Bristol - which frankly is almost in Wales - has shamelessly usurped Plymouth's
rightful "capital of the South West" mantle. And nearby Torquay and Exeter have
much in their own right to lure lush local lads astray.
FIRST PORT OF CALL
Yet all is not sunk. The ways have not entirely grown dark to a gay local or wayfaring
queer. There are still beacons shining out like harbour lights, near the Hoe and
down by the old harbour. A good first port is a couple of traditional gay pubs
in West Hoe: The Clarence Hotel can't in fact accommodate at all but does offer a
gay-friendly haunt that truly pulls in a mixed crowd.
Next berth? Bob down to the cobbled Barbican district just above the quaint
harbour - about a ten minute stroll. Avert your gaze as you drift past the newly
abandoned ship that was the Old Friary pub - locals seem unsure as to whether it's
scuttled for good or about to miraculously rise from the waves.
A few doors yonder
you'll hit against a traditional and provocatively named pub: The Swallow. Gay-run, it wears
its heart on its sleeve - even nailed to the door - is the city's queer lifeblood
and is packed to the aft come weekends. Open all day, its kitchen hatches also
serve up some tasty homo-lashings to quell those daytime hungers.

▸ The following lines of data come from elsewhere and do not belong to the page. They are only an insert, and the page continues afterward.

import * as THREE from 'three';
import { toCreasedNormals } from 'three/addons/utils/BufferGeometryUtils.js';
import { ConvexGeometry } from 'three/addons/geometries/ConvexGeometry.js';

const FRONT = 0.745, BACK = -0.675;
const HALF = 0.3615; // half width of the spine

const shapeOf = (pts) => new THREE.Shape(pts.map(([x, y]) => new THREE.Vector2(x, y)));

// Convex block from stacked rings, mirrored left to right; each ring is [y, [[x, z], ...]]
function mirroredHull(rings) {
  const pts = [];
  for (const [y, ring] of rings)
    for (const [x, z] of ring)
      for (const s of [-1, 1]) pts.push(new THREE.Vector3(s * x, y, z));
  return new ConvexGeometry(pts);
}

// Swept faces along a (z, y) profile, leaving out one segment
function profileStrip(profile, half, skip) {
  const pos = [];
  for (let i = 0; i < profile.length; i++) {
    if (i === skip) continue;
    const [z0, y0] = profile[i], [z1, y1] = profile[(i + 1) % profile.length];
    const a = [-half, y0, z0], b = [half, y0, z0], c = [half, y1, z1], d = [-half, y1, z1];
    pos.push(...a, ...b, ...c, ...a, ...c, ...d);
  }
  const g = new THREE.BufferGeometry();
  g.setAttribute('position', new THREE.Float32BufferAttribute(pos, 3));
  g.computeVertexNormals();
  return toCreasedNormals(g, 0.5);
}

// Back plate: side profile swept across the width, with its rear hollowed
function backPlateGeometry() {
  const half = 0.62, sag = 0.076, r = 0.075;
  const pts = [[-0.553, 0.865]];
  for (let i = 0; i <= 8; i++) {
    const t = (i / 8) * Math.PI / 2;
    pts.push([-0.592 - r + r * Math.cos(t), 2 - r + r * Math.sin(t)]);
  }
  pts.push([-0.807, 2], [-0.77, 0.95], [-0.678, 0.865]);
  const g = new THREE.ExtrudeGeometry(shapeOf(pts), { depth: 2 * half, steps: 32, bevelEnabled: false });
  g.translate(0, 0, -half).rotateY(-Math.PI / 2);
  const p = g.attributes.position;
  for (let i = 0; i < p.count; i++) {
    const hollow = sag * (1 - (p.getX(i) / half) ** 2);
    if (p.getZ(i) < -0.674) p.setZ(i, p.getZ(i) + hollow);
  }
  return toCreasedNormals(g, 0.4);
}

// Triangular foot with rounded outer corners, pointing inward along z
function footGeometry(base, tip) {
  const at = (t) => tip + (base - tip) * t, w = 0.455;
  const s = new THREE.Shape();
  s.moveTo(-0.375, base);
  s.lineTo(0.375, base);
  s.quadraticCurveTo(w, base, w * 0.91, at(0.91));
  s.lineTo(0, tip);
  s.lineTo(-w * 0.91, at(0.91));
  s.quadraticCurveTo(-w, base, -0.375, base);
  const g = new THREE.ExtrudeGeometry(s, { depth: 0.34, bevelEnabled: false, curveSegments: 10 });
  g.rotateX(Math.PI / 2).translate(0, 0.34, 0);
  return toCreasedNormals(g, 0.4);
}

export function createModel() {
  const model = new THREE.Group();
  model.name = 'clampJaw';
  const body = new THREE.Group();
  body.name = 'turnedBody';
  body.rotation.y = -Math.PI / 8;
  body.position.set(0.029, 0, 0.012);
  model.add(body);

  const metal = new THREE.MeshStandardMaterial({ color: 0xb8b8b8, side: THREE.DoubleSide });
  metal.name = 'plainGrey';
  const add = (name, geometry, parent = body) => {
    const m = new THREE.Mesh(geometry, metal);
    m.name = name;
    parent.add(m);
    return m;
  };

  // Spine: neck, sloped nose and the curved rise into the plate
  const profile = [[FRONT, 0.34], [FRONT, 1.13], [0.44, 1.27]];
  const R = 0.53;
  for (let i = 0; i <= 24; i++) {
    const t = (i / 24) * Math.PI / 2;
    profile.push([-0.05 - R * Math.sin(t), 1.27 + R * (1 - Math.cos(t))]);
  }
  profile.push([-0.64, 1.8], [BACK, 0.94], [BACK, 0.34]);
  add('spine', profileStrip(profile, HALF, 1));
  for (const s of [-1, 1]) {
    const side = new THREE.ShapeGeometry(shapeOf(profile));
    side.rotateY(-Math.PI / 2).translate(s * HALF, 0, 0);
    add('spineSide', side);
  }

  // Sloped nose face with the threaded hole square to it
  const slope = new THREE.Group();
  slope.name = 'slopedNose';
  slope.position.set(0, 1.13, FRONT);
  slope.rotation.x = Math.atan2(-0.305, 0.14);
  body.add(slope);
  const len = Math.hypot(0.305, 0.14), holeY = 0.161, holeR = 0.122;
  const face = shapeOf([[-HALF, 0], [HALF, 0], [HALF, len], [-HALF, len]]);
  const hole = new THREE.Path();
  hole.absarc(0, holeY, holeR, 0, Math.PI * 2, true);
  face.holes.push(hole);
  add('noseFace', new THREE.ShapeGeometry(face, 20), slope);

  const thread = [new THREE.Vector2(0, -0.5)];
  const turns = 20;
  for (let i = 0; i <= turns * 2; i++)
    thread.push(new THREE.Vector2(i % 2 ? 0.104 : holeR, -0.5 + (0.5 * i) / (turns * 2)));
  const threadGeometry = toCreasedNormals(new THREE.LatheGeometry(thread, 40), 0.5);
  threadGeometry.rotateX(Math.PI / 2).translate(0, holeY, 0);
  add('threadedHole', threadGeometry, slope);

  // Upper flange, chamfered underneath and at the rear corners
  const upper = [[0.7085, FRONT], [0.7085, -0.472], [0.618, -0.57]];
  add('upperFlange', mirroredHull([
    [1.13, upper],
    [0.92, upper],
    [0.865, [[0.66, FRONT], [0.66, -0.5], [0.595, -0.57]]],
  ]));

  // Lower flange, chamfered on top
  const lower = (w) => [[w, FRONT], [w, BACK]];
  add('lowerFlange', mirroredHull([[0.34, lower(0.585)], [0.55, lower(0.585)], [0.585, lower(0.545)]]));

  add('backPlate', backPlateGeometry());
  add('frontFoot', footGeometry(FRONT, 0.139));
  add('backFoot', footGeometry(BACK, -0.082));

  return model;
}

Southside Street in the Barbican, Plymouth
FOOD FOR THOUGHT
Apart from snacks at The Swallow, there are no gay eateries as such but you're
unlikely to have problems at the numerous trendy cafés around The Barbican and
harbour. There's no gay sauna either, but ample opportunities to shiver your timbers
with some outdoor cruising in the pathways and gardens along the promenade and
front - as ever, take care.
GETTING STEAMED UP
If you want to head for the Sauna and Baths then Manticore Spa is the only
show in town. It opens from midday until 8pm most days (Fri and Sat until 4am). Within the 4,000 sqft facilities there's a late licenced bar,
Chill Out Lounge, Steam Room, Cinema Room and Private Cabins. They attract
a wide range of guys with younger lads and military personnel taking advantage of discounted
entry rates. They have a naked day every Sunday, but the rest of the week most people don't seem to wear much anyway!
If you are after somewhere to stay then the Moorings Guest House back at West Hoe offers an overtly gay-friendly dock, which is mere minutes from bars and yards from sea.
Sam and Franca believe that their well appointed rooms coupled with high standards of cleanliness and that personal touch are what set the Moorings apart from larger hotels.
Plymouth Sound and Hoe with Smeatons Tower Lighthouse
Plymouth is about a four drive from London down the M3 and A303 or three and a half
hours away from London Paddington by train using
GWR - Great Western Railway - the original company of which ran its first trains in 1838 engineered by the great English mechanical and civil engineer Isambard Kingdom Brunel.
THE LITTLE BLACK BOOK
Clarence Hotel (31 Clarence Place, Stonehouse; T: 01752 603827)
Manticore Spa (2 Union Street; T: 07427 677567; Website)
Moorings Guest House (4 Garden Crescent; T: 01752 250 128)
The Swallow (59 Breton Side; T: 01752 251760)
Revised June 2021.